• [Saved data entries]
►
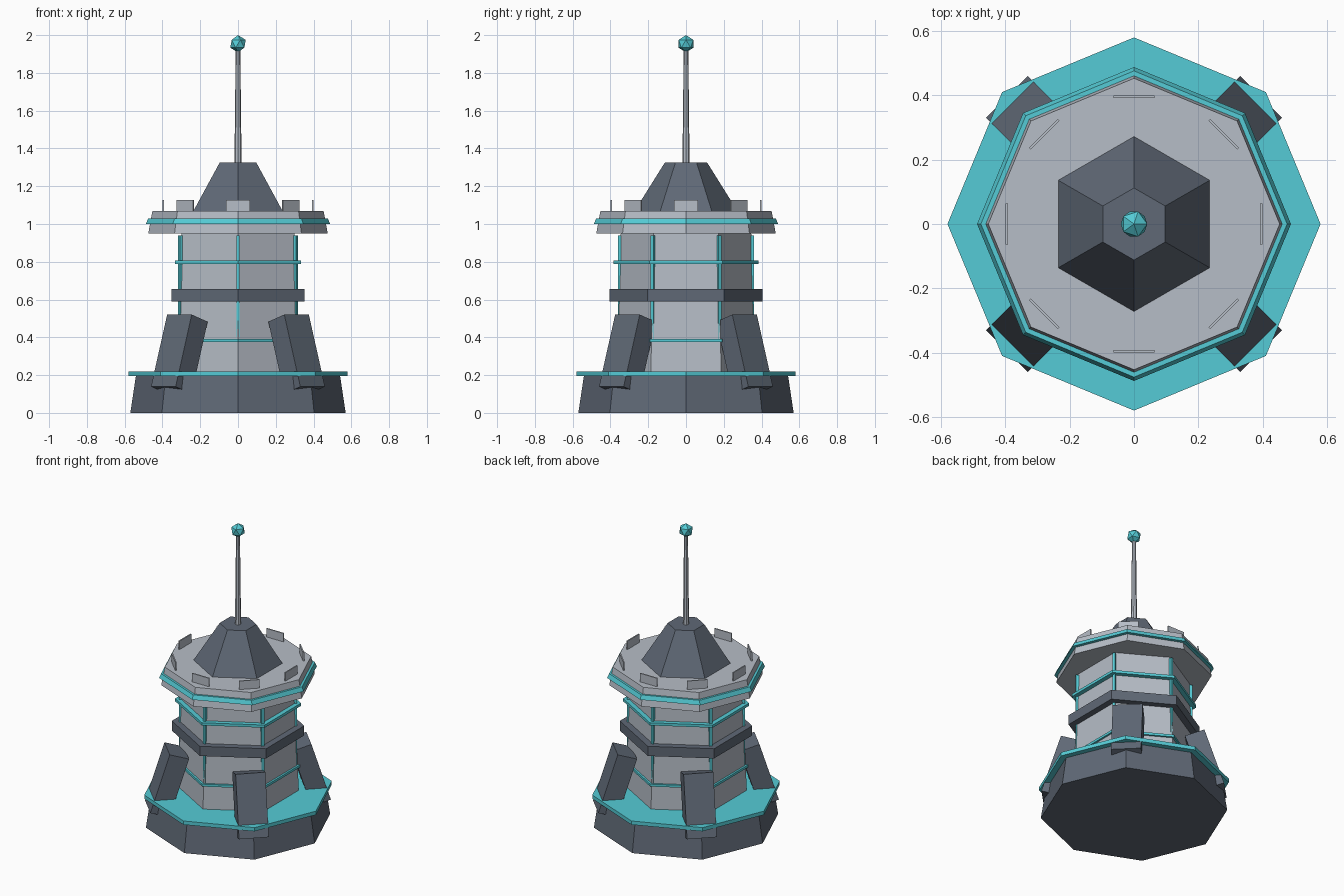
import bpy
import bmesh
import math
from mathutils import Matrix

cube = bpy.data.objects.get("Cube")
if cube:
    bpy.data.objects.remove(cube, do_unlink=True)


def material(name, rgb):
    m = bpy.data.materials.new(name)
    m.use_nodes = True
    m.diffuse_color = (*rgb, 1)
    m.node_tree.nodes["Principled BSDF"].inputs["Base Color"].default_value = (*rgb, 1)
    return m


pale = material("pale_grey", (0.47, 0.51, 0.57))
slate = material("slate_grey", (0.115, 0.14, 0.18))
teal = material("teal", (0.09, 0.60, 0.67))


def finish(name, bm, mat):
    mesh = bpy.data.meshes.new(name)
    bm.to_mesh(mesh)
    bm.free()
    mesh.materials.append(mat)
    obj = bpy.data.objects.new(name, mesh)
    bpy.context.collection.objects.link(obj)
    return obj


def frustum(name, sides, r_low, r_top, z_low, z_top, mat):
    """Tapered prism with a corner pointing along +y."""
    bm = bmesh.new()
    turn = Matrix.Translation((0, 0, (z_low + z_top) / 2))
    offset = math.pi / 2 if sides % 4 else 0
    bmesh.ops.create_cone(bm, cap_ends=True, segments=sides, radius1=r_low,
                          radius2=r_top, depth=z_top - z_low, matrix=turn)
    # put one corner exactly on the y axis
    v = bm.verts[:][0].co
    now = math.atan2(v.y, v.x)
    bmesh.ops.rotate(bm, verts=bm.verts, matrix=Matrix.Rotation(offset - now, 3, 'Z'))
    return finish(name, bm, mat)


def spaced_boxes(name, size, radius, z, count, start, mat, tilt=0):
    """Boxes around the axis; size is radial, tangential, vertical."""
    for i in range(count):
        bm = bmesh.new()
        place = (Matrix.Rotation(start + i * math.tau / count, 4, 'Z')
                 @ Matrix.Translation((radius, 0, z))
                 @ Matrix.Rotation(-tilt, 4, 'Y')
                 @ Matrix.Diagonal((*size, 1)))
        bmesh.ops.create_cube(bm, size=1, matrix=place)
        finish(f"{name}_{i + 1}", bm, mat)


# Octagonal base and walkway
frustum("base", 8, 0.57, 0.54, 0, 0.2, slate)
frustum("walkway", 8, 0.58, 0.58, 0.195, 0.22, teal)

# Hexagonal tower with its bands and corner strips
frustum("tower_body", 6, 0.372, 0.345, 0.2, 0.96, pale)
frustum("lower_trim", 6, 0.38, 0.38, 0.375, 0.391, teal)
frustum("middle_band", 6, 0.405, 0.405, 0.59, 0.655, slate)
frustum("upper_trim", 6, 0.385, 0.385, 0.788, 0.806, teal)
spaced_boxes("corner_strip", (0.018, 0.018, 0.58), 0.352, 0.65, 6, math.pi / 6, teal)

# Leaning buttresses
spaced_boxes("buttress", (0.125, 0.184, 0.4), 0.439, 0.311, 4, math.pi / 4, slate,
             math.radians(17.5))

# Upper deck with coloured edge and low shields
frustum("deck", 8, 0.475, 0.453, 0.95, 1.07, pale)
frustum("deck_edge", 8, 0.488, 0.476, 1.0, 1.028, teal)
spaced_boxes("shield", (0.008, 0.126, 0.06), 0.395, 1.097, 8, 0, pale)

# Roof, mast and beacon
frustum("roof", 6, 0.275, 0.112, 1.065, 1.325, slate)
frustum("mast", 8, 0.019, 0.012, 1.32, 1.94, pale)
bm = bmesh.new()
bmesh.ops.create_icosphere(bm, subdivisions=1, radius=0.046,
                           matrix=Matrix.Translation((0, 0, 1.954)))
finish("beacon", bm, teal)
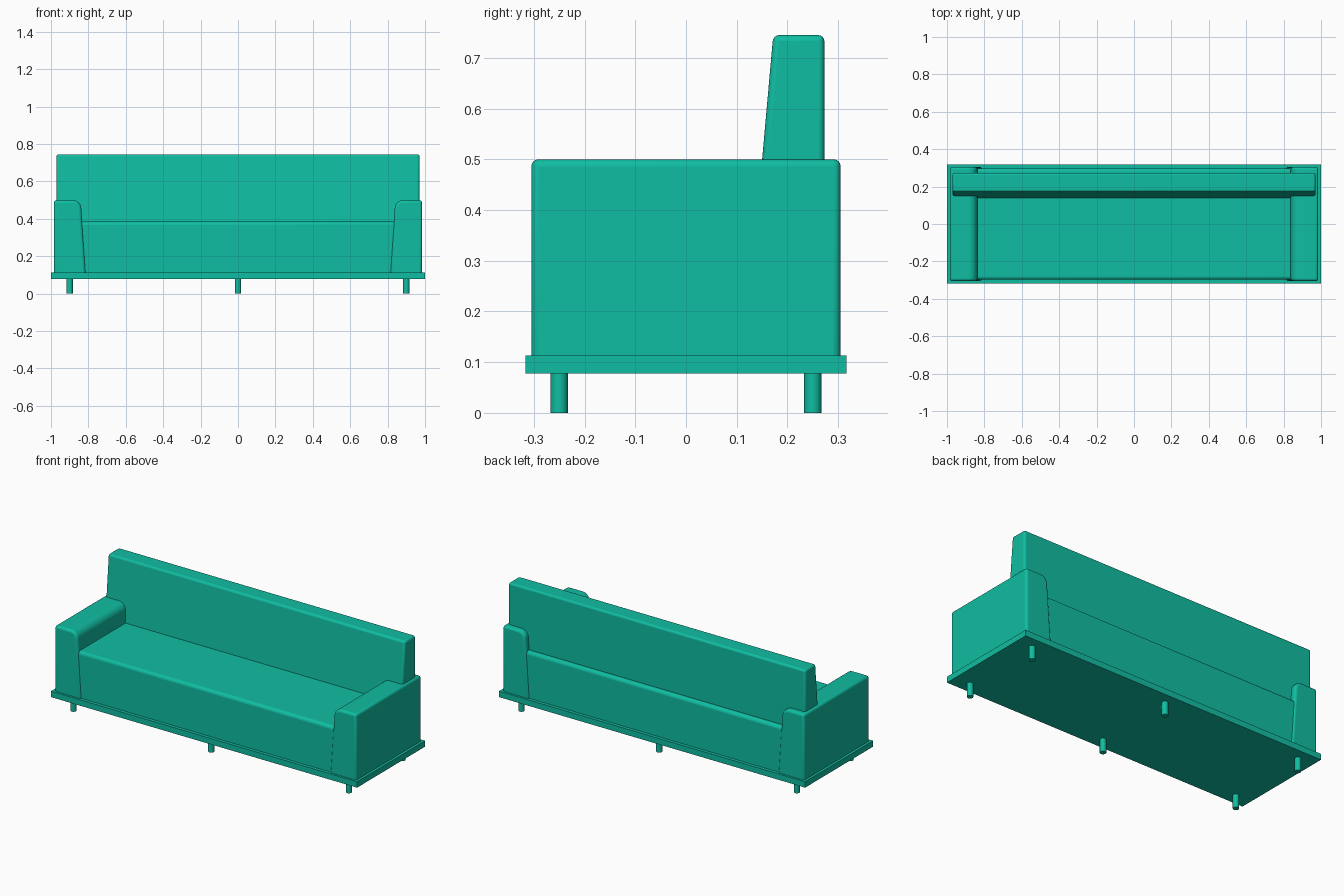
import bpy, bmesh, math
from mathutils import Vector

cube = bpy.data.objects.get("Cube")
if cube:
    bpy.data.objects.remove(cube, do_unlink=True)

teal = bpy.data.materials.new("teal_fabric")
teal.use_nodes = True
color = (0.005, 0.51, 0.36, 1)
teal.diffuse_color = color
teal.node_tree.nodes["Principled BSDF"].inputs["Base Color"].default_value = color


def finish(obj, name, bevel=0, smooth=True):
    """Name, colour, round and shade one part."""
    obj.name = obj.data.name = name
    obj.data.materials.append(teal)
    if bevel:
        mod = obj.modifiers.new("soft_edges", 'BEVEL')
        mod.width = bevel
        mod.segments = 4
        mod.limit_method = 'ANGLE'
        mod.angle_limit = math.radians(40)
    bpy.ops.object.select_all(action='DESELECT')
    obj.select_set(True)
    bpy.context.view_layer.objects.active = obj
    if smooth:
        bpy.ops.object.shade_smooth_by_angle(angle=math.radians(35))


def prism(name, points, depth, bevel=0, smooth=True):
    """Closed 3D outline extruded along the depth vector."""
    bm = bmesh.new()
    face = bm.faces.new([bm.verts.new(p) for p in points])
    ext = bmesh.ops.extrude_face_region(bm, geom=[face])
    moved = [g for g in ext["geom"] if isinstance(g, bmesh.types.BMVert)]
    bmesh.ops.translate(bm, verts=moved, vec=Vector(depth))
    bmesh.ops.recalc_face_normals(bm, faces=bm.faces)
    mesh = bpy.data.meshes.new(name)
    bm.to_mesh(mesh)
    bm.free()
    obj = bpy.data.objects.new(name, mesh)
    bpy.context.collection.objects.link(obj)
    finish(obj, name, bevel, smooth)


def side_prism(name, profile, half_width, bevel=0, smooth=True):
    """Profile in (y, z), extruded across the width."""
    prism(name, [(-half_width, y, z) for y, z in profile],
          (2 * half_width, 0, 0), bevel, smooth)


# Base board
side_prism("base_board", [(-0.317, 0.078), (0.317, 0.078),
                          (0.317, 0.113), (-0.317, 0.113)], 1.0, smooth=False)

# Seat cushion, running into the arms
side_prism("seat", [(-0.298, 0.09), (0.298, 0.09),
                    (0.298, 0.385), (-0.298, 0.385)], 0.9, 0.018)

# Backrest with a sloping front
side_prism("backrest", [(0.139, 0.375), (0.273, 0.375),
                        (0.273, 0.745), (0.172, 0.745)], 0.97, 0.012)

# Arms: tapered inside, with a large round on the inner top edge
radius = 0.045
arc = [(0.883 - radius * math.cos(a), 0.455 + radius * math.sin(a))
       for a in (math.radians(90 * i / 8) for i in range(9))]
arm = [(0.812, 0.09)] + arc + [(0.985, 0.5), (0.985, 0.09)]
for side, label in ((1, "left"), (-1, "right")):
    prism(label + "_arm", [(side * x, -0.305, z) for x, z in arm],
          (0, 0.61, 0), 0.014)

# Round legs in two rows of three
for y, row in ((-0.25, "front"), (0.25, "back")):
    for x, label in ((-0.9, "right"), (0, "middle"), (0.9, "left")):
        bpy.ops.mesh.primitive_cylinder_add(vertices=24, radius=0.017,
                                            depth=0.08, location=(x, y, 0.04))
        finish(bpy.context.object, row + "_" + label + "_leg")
◄
• [Instructions to follow]
How many lines in the data above contain the string "import"? Reply with only the number.

• [Output below]
6